So when people try to explain something away as just being a problem with text, I can’t help but roll my eyes.  So many people aren’t aware of those little things that show what the other is really thinking.  Things like avoiding contractions when they’re angry or selecting single syllable words for emphasis.  The power of a word doesn’t come from its definition, it comes from its use: why someone chose it over another with a similar meaning.  We’ve all heard the example of cheap vs. inexpensive, but other things matter just as much, like sentence structure and repetition of words.

I often get annoyed.  I see paragraphs that have the same problem.  I notice all the sentences feel the same.  It pulls me right out of the flow.  The rhythm is too jarring.  (See what I did there?)

Noun, verb, ending.  Noun, verb, ending.  No introductory phrases to smooth the flow.  No complex verbs or compound sentences to pull the ideas together.  In the end, the language feels elementary and stilted.  It comes across as hesitant or grumpy rather than easily shifting from the page to the mind as something bigger.

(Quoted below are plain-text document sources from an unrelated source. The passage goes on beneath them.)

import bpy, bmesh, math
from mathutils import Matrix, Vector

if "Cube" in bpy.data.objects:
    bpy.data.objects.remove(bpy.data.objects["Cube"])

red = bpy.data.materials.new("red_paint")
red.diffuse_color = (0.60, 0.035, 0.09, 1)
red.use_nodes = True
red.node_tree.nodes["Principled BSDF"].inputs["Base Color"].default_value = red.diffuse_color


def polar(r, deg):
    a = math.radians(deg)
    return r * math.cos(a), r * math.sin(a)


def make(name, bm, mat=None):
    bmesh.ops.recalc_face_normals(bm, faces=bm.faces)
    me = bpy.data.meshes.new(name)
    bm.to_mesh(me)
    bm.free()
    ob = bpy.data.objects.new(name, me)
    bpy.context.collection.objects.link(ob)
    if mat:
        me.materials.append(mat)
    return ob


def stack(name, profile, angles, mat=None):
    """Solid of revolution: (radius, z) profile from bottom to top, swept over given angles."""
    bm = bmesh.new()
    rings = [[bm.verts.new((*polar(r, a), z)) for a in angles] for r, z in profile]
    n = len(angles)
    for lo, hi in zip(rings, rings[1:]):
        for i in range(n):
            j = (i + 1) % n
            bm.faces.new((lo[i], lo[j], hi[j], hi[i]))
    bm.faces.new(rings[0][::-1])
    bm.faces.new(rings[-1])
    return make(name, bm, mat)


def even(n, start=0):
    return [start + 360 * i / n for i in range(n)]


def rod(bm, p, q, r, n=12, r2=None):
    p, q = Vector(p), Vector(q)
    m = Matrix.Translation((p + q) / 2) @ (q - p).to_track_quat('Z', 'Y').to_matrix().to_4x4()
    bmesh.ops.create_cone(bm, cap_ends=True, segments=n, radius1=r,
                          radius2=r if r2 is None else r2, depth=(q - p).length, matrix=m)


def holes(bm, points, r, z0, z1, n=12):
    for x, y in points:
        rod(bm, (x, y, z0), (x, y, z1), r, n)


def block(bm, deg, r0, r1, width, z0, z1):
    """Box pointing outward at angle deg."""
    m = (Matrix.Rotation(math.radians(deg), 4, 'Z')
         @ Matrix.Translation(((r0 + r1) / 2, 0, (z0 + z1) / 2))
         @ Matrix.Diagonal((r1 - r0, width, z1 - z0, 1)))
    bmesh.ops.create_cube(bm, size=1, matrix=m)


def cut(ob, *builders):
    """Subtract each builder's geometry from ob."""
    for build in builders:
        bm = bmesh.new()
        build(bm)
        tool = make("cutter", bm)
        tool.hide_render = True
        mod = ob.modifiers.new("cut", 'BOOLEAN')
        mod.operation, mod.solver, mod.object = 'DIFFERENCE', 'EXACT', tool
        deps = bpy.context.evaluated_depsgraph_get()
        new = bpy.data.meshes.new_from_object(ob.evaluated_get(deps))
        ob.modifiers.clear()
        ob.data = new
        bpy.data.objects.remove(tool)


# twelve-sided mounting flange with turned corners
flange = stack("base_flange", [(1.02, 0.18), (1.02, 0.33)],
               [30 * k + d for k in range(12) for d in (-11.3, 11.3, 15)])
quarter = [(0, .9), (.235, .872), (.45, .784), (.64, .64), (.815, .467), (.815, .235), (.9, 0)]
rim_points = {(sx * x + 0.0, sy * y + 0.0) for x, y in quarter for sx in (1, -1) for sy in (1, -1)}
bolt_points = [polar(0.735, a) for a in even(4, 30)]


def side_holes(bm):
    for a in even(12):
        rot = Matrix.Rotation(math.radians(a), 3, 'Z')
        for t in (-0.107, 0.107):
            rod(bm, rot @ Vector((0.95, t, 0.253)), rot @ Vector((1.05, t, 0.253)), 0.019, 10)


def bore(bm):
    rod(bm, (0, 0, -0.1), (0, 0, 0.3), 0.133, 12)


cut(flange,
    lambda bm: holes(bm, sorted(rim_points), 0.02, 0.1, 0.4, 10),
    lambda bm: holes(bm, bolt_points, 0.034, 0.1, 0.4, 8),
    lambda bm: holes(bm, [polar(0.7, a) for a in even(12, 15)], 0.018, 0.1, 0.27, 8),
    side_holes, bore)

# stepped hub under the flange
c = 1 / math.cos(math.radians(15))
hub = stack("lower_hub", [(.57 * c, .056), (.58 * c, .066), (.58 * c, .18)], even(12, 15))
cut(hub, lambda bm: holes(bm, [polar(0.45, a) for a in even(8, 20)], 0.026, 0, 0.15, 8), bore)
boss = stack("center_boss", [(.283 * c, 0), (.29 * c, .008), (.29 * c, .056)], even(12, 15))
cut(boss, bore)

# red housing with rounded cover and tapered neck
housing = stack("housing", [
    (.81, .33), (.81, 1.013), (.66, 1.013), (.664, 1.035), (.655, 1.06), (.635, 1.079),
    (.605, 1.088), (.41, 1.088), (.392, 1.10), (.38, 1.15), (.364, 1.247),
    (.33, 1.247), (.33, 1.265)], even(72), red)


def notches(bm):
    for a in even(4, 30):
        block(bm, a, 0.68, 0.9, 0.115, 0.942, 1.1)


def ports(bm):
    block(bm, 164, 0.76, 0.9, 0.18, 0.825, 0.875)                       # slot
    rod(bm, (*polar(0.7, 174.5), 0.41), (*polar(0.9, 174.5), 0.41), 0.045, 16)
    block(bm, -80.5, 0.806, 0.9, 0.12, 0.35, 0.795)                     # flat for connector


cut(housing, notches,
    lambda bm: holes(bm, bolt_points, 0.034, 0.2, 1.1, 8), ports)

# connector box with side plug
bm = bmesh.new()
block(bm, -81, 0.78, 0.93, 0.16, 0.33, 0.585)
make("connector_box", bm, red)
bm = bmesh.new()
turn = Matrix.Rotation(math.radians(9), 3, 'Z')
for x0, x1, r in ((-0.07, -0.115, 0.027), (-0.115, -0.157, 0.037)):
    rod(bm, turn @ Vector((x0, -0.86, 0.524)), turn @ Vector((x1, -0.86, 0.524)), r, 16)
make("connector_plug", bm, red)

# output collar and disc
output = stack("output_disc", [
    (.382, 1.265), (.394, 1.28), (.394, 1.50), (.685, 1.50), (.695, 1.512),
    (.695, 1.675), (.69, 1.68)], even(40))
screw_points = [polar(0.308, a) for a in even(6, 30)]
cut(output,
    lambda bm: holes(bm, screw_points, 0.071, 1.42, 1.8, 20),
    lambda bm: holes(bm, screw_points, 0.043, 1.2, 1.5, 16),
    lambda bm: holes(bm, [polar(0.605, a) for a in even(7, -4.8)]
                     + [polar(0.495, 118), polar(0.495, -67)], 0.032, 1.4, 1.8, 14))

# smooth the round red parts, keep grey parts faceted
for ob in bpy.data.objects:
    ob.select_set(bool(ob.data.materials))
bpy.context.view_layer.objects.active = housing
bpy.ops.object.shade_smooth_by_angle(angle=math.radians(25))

When we start writing our first novel, we read how every word must matter, how adverbs and adjectives should be avoided to keep it clean, and how we must show and not tell.  I’ve never seen anyone advocate adding a few extra words to build voice or maintain flow – but I’m going to.  Yes, I agree with much of the advice, but rules are meant to be broken.  Sometimes, putting in that extraneous little sentence leader (like “Sometimes”) can soften the blow, ease the transition into the idea, or just keep the thoughts feeling smooth.

For me, when I’m writing a book, I imagine the character telling the story to someone else.  I think of how they’d talk years after the events of the novel, and then I let my imaginary friend just go.  Different points of view get different language styles.  The characters end up with verbal ticks that easily identify them.  The descriptions come alive because of the power they have in my (admittedly warped) mind.

The goal isn’t just to share, but to paint with these words.  To chose the right ones to make the images tangible in the reader’s mind.  To breathe in life and add color.  I am an artist, and words are my paint, made up of nothing more than 26 different pigments.  My goal is to one day master my media.